***** Material supplied
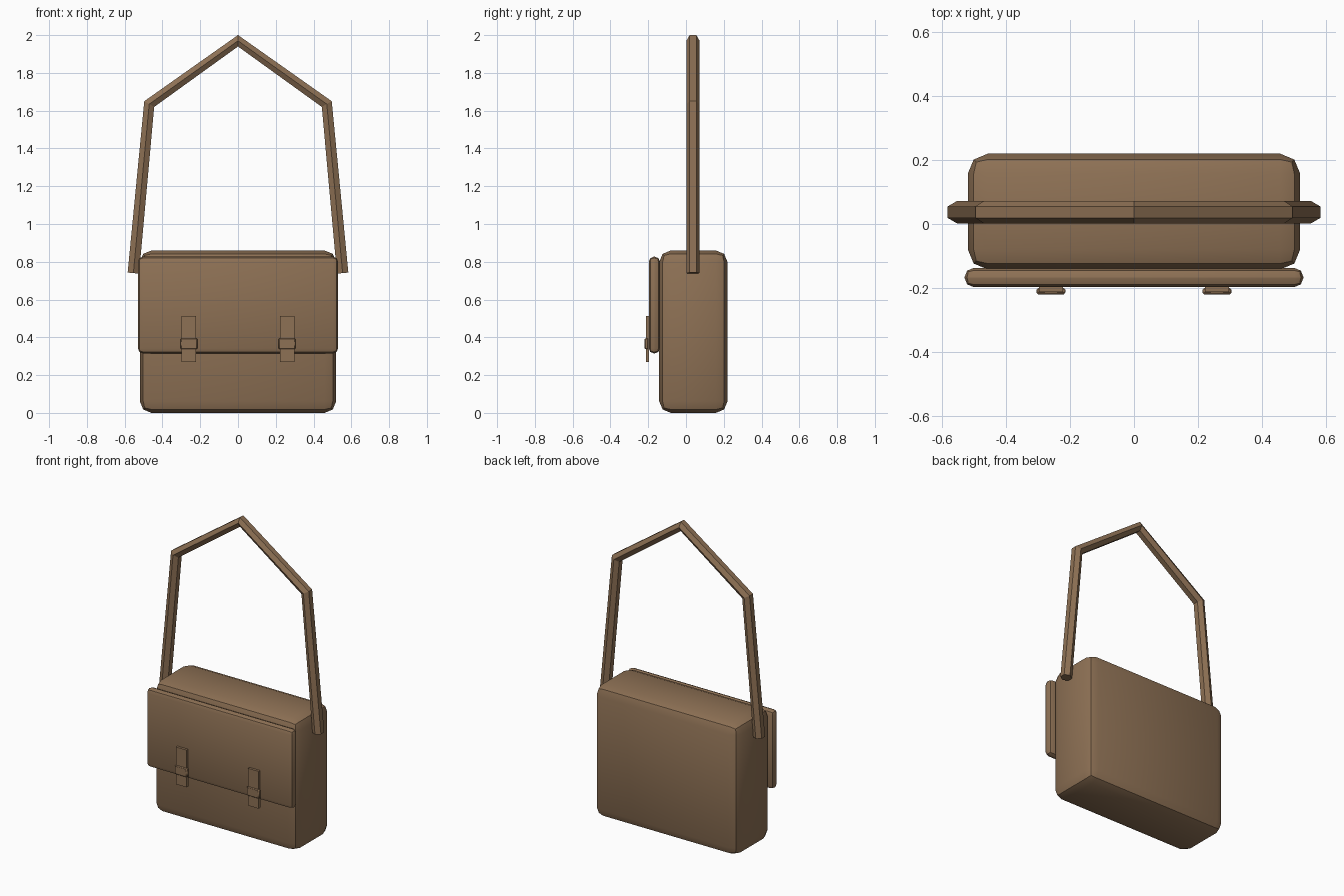
import bpy, bmesh, math
from mathutils import Vector

if "Cube" in bpy.data.objects:
    bpy.data.objects.remove(bpy.data.objects["Cube"])

brown = bpy.data.materials.new("brown leather")
brown.diffuse_color = (0.27, 0.165, 0.09, 1)
brown.use_nodes = True
brown.node_tree.nodes["Principled BSDF"].inputs["Base Color"].default_value = brown.diffuse_color


def finish(name, bm, smooth):
    bmesh.ops.recalc_face_normals(bm, faces=bm.faces)
    mesh = bpy.data.meshes.new(name)
    bm.to_mesh(mesh)
    bm.free()
    mesh.materials.append(brown)
    obj = bpy.data.objects.new(name, mesh)
    bpy.context.collection.objects.link(obj)
    if smooth:
        bpy.ops.object.select_all(action='DESELECT')
        obj.select_set(True)
        bpy.context.view_layer.objects.active = obj
        bpy.ops.object.shade_smooth_by_angle(angle=math.radians(40))
    return obj


def box(name, x, y, z, bevel=0.0, segments=2):
    """Box from (min, max) ranges with rounded edges."""
    bm = bmesh.new()
    bmesh.ops.create_cube(bm, size=1)
    for v in bm.verts:
        v.co = Vector([(a + b) / 2 + c * (b - a) for c, (a, b) in zip(v.co, (x, y, z))])
    if bevel:
        bmesh.ops.bevel(bm, geom=bm.edges[:], offset=bevel, segments=segments,
                        profile=0.5, affect='EDGES', clamp_overlap=True)
    return finish(name, bm, bevel > 0)


# Bag body and front flap
box("bag_body", (-0.52, 0.52), (-0.142, 0.22), (0, 0.86), 0.062)
box("front_flap", (-0.53, 0.53), (-0.197, -0.138), (0.315, 0.827), 0.027)

# Two closing straps with buckles
for side, label in ((-1, "left"), (1, "right")):
    cx = side * 0.26
    box(label + "_closing_strap", (cx - 0.038, cx + 0.038), (-0.213, -0.195), (0.27, 0.513))
    box(label + "_buckle", (cx - 0.045, cx + 0.045), (-0.22, -0.2), (0.337, 0.395), 0.005, 1)

# Shoulder strap: hexagonal section swept along an angular path
path = [Vector((x, 0.037, z)) for x, z in
        ((-0.554, 0.74), (-0.47, 1.635), (0, 1.97), (0.47, 1.635), (0.554, 0.74))]
bm = bmesh.new()
rings = []
for i, p in enumerate(path):
    before = (p - path[i - 1]).normalized() if i else Vector()
    after = (path[i + 1] - p).normalized() if i < len(path) - 1 else Vector()
    t = (before + after).normalized()
    normal = Vector((-t.z, 0, t.x))
    ring = []
    for k in range(6):
        a = k * math.pi / 3
        ring.append(bm.verts.new(p + 0.035 * (Vector((0, math.cos(a), 0)) + normal * math.sin(a))))
    rings.append(ring)
for r, s in zip(rings, rings[1:]):
    for k in range(6):
        n = (k + 1) % 6
        bm.faces.new((r[k], r[n], s[n], s[k]))
bm.faces.new(rings[0])
bm.faces.new(rings[-1])
finish("shoulder_strap", bm, False)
**********
_Exercise instructions_. If a line in the records contains "path", report it.

_Task response_.
# Shoulder strap: hexagonal section swept along an angular path
path = [Vector((x, 0.037, z)) for x, z in
for i, p in enumerate(path):
    before = (p - path[i - 1]).normalized() if i else Vector()
    after = (path[i + 1] - p).normalized() if i < len(path) - 1 else Vector()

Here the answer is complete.